Requirement: Using the string "points" as the key, pull each matching line out of the records below.

Dataset records:
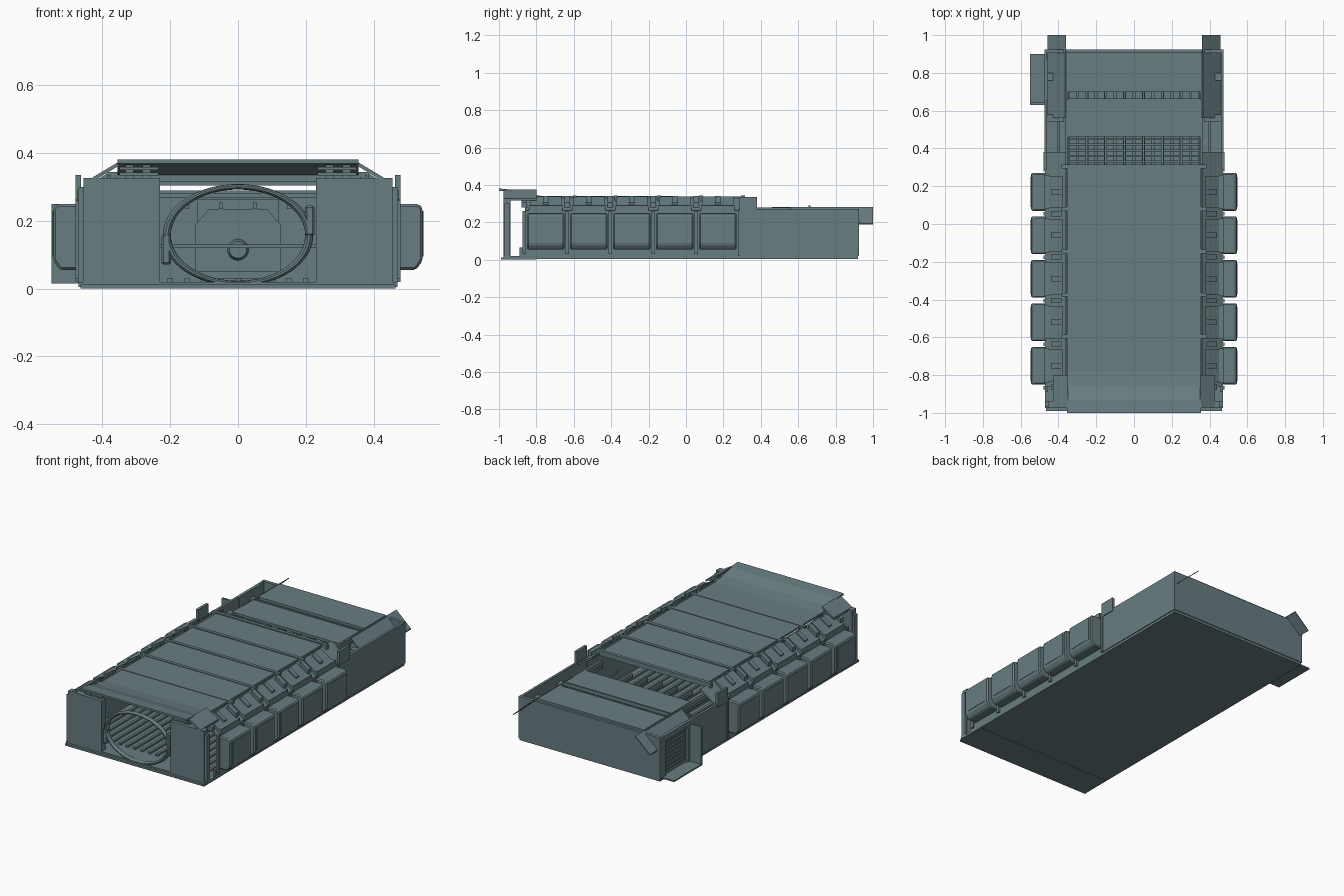
import bpy, bmesh, math
from mathutils import Matrix

if "Cube" in bpy.data.objects:
    bpy.data.objects.remove(bpy.data.objects["Cube"])

hull = bpy.data.materials.new("blue_grey_hull")
hull.use_nodes = True
colour = (0.14, 0.205, 0.22, 1)
hull.diffuse_color = colour
hull.node_tree.nodes["Principled BSDF"].inputs["Base Color"].default_value = colour


def finish(name, bm):
    bmesh.ops.recalc_face_normals(bm, faces=bm.faces)
    mesh = bpy.data.meshes.new(name)
    bm.to_mesh(mesh)
    bm.free()
    mesh.materials.append(hull)
    obj = bpy.data.objects.new(name, mesh)
    bpy.context.collection.objects.link(obj)
    return obj


def box(name, x, y, z, bevel=0):
    """Box from (low, high) ranges on each axis."""
    bm = bmesh.new()
    bmesh.ops.create_cube(bm, size=1)
    for v in bm.verts:
        v.co = [(r[0] + r[1]) / 2 + c * abs(r[1] - r[0]) for r, c in zip((x, y, z), v.co)]
    if bevel:
        bmesh.ops.bevel(bm, geom=bm.edges[:], offset=bevel, segments=1, affect='EDGES')
    return finish(name, bm)


def prism(name, profile, axis, lo, hi):
    """Extrude a profile along x (points are y, z) or along y (points are x, z)."""
    bm = bmesh.new()
    verts = [bm.verts.new((lo, a, b) if axis == 'x' else (a, lo, b)) for a, b in profile]
    face = bm.faces.new(verts)
    ext = bmesh.ops.extrude_face_region(bm, geom=[face])
    for v in ext["geom"]:
        if isinstance(v, bmesh.types.BMVert):
            v.co[0 if axis == 'x' else 1] = hi
    return finish(name, bm)


def slope(name, side, a, b, y, thick):
    """Slanted plate between two (x, z) points, mirrored by side."""
    pts = [(side * px, pz) for px, pz in (a, b)]
    prism(name, pts + [(px, pz - thick) for px, pz in reversed(pts)], 'y', *y)


def span(side, a, b):
    return tuple(sorted((side * a, side * b)))


# Floor and rear wall
box("floor", (-0.47, 0.47), (-0.975, 0.92), (0.005, 0.02))
box("front_sill", (-0.465, 0.465), (-0.99, -0.8), (0, 0.012))
box("rear_wall", (-0.475, 0.475), (0.905, 0.925), (0.02, 0.27))

# Main roof, flaring up at the front
roof = [(0.30, 0.338), (-0.78, 0.342), (-0.86, 0.352), (-0.93, 0.374), (-1.0, 0.381)]
prism("main_roof", roof + [(y, z - 0.012) for y, z in reversed(roof)], 'x', -0.355, 0.355)
box("roof_front_beam", (-0.355, 0.355), (-0.82, -0.79), (0.305, 0.335))
for y in (0.305, 0.08, -0.145, -0.375, -0.595, -0.815):
    box("roof_rib", (-0.385, 0.385), (y - 0.01, y + 0.01), (0.315, 0.344))

# Rear roof panels and the open bay between them
for y0, y1 in ((0.46, 0.66), (0.70, 0.91)):
    box("rear_roof_panel", (-0.355, 0.355), (y0, y1), (0.268, 0.283))
box("rear_roof_edge", (-0.355, 0.355), (0.655, 0.665), (0.268, 0.29))
for i in range(8):
    x = -0.35 + i * 0.1
    box("bay_beam", (x - 0.006, x + 0.006), (0.3, 0.9), (0.235, 0.255))
for i in range(17):
    x = -0.4 + i * 0.05
    box("grate_bar", (x - 0.008, x + 0.008), (-0.85, 0.88), (0.02, 0.032))
for i in range(5):
    y = 0.33 + i * 0.03
    box("bay_slat", (-0.35, 0.35), (y - 0.005, y + 0.005), (0.12, 0.13))

# Door on the inside of the rear wall
box("inner_door_back", (-0.12, 0.12), (0.895, 0.906), (0.03, 0.265))
door = [(-0.125, 0.05), (0.125, 0.05), (0.125, 0.19), (0.085, 0.235), (-0.085, 0.235), (-0.125, 0.19)]
prism("inner_door", door, 'y', 0.88, 0.896)
bm = bmesh.new()
bmesh.ops.create_cone(bm, cap_ends=True, segments=24, radius1=0.032, radius2=0.025, depth=0.02,
                      matrix=Matrix.Translation((0, 0.872, 0.115)) @ Matrix.Rotation(math.pi / 2, 4, 'X'))
finish("door_hub", bm)

# Oval entrance ring with collars
bpy.ops.mesh.primitive_torus_add(major_radius=0.21, minor_radius=0.012, major_segments=64,
                                 minor_segments=10, location=(0, -0.955, 0.158),
                                 rotation=(math.pi / 2, 0, 0))
ring = bpy.context.object
ring.name = "entrance_ring"
ring.scale = (1, 0.68, 1.4)
ring.data.materials.append(hull)
bpy.ops.object.shade_smooth_by_angle()
for s in (-1, 1):
    box("ring_collar", span(s, 0.198, 0.226), (-0.972, -0.938), (0.158 + s * 0.042 - 0.045, 0.158 + s * 0.042 + 0.045), 0.006)

pod_centres = [0.17 - i * 0.23 for i in range(5)]
for s in (-1, 1):
    # Front wall panels and hinge details
    box("front_panel", span(s, 0.23, 0.456), (-0.975, -0.937), (0.02, 0.327))
    for z in (0.334, 0.35):
        box("front_hinge", span(s, 0.235, 0.35), (-0.965, -0.93), (z, z + 0.009))
    for x in (0.27, 0.32):
        box("hinge_post", span(s, x - 0.012, x + 0.012), (-0.955, -0.935), (0.327, 0.367))
    slope("front_shoulder", s, (0.35, 0.376), (0.43, 0.328), (-0.975, -0.8), 0.012)
    box("front_corner_post", span(s, 0.456, 0.47), (-0.97, -0.94), (0.02, 0.3))
    box("front_kerb", span(s, 0.455, 0.47), (-0.89, -0.86), (0.02, 0.065))

    # Side walls; the right one leaves a gap for the service alcove
    box("side_wall", span(s, 0.455, 0.47), (-0.86, 0.29), (0.02, 0.262))
    stretches = [(0.29, 0.92)] if s > 0 else [(0.29, 0.66), (0.87, 0.92)]
    for y in stretches:
        box("rear_side_wall", span(s, 0.46, 0.475), y, (0.02, 0.268))
    box("wall_end_fin", span(s, 0.464, 0.48), (0.285, 0.38), (0.25, 0.335))

    # Sloped eaves with raised panels and clips
    slope("eave", s, (0.36, 0.33), (0.465, 0.262), (-0.86, 0.38), 0.012)
    for c in pod_centres:
        slope("eave_panel", s, (0.375, 0.338), (0.458, 0.284), (c - 0.085, c + 0.085), 0.018)
        for y in (c - 0.115, c):
            slope("eave_clip", s, (0.385, 0.341), (0.44, 0.305), (y - 0.014, y + 0.014), 0.025)
        box("eave_bracket", span(s, 0.45, 0.474), (c - 0.09, c + 0.09), (0.255, 0.29))
    slope("rear_eave", s, (0.36, 0.283), (0.458, 0.195), (0.56, 1.0), 0.006)
    for y in (0.56, 0.78):
        box("rear_eave_bracket", span(s, 0.37, 0.46), (y - 0.02, y + 0.02), (0.2, 0.222))
    box("rear_inner_rail", span(s, 0.35, 0.365), (0.3, 0.91), (0.255, 0.28))

    # Side pods, each with a bevelled rim, a face plate and a pillar beside it
    for c in pod_centres:
        outline = [(0.46, 0.055), (0.525, 0.055), (0.545, 0.083), (0.545, 0.238), (0.535, 0.25), (0.46, 0.25)]
        pod = prism("side_pod", [(s * x, z) for x, z in outline], 'y', c - 0.1, c + 0.1)
        bevel = pod.modifiers.new("Bevel", 'BEVEL')
        bevel.width = 0.007
        bevel.segments = 1
        box("pod_face", span(s, 0.54, 0.547), (c - 0.08, c + 0.08), (0.095, 0.23))
        box("wall_pillar", span(s, 0.465, 0.48), (c - 0.125, c - 0.107), (0.03, 0.26))
    box("wall_pillar", span(s, 0.465, 0.48), (0.277, 0.29), (0.02, 0.265))

# Open service alcove on the right rear
box("alcove_floor", (-0.55, -0.46), (0.63, 0.9), (0.015, 0.024))
box("alcove_end", (-0.55, -0.46), (0.63, 0.642), (0.02, 0.25))
box("alcove_back", (-0.462, -0.456), (0.66, 0.87), (0.02, 0.25))
box("alcove_lintel", (-0.475, -0.456), (0.66, 0.87), (0.235, 0.268))
for i in range(8):
    z = 0.05 + i * 0.024
    box("alcove_slat", (-0.47, -0.46), (0.67, 0.86), (z, z + 0.01))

Task output:
    """Extrude a profile along x (points are y, z) or along y (points are x, z)."""
    """Slanted plate between two (x, z) points, mirrored by side."""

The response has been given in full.